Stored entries
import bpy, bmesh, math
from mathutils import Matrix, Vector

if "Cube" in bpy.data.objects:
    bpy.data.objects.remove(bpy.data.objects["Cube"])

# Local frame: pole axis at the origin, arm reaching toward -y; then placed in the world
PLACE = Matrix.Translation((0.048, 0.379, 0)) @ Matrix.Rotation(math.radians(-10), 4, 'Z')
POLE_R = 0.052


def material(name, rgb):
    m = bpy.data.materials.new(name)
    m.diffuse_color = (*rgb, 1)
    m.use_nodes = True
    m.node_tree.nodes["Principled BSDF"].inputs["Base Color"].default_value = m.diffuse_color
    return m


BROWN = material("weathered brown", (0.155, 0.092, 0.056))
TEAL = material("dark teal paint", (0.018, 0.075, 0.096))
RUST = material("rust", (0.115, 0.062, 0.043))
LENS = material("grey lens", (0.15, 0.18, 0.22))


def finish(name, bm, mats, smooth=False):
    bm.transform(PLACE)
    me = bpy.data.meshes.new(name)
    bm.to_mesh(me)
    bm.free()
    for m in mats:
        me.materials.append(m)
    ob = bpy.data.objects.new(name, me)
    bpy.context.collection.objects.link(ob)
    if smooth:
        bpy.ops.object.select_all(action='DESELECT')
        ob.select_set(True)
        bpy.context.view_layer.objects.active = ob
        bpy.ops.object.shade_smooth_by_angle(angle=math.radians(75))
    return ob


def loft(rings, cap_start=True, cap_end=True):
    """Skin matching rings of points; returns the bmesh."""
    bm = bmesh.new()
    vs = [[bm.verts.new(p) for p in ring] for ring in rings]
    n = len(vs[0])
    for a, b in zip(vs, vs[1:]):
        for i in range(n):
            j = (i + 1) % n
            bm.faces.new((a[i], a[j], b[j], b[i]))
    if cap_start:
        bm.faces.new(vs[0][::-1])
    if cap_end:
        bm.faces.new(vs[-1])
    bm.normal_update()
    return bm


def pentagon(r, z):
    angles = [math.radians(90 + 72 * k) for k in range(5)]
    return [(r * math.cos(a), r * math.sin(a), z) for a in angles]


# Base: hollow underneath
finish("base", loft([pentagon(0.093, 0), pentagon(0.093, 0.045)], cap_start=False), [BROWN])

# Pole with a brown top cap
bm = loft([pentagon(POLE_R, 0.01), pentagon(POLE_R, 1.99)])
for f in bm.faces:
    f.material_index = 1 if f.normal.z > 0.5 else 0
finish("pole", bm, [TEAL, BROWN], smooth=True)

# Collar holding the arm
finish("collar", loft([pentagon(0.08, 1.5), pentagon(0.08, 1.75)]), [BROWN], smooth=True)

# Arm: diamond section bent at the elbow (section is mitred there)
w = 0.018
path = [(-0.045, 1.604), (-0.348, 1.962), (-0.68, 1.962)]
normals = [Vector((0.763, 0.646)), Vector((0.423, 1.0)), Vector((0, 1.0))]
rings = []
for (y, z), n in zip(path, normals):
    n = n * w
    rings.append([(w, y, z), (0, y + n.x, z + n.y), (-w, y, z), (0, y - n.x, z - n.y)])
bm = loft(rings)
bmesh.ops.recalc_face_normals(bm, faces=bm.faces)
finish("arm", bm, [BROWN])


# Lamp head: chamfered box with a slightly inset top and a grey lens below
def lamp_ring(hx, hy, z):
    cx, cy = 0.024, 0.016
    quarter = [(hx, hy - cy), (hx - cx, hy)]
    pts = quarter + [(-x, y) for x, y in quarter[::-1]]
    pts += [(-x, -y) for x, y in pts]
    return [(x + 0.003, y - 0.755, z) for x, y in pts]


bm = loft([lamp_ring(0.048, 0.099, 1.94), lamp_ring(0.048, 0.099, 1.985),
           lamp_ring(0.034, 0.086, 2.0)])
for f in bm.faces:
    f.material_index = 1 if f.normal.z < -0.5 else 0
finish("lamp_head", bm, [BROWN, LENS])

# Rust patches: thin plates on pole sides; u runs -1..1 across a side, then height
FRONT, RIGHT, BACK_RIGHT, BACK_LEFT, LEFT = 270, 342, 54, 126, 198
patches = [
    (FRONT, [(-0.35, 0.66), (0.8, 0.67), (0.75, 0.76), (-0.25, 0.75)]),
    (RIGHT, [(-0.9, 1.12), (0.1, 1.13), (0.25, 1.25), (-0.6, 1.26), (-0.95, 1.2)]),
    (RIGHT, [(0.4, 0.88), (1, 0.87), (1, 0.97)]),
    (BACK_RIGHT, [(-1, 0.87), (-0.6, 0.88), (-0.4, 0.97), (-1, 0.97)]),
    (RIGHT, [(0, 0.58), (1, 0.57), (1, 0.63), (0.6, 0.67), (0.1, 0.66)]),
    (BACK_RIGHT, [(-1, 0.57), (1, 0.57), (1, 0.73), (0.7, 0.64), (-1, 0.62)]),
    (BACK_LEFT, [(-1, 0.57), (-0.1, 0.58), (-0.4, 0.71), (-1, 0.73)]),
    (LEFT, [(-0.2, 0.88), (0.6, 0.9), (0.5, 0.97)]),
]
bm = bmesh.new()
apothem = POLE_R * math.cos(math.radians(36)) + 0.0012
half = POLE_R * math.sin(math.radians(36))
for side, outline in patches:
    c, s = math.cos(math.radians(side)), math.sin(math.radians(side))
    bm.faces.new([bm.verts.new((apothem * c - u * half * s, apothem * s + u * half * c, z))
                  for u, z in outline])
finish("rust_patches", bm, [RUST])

• _What you are asked to do_
Print the lines above from the one with "1.0)), Vector((0, 1.0))]" through the one with "pts = quarter", both included, exactly as written and nothing more.

• _Task output_
normals = [Vector((0.763, 0.646)), Vector((0.423, 1.0)), Vector((0, 1.0))]
rings = []
for (y, z), n in zip(path, normals):
    n = n * w
    rings.append([(w, y, z), (0, y + n.x, z + n.y), (-w, y, z), (0, y - n.x, z - n.y)])
bm = loft(rings)
bmesh.ops.recalc_face_normals(bm, faces=bm.faces)
finish("arm", bm, [BROWN])


# Lamp head: chamfered box with a slightly inset top and a grey lens below
def lamp_ring(hx, hy, z):
    cx, cy = 0.024, 0.016
    quarter = [(hx, hy - cy), (hx - cx, hy)]
    pts = quarter + [(-x, y) for x, y in quarter[::-1]]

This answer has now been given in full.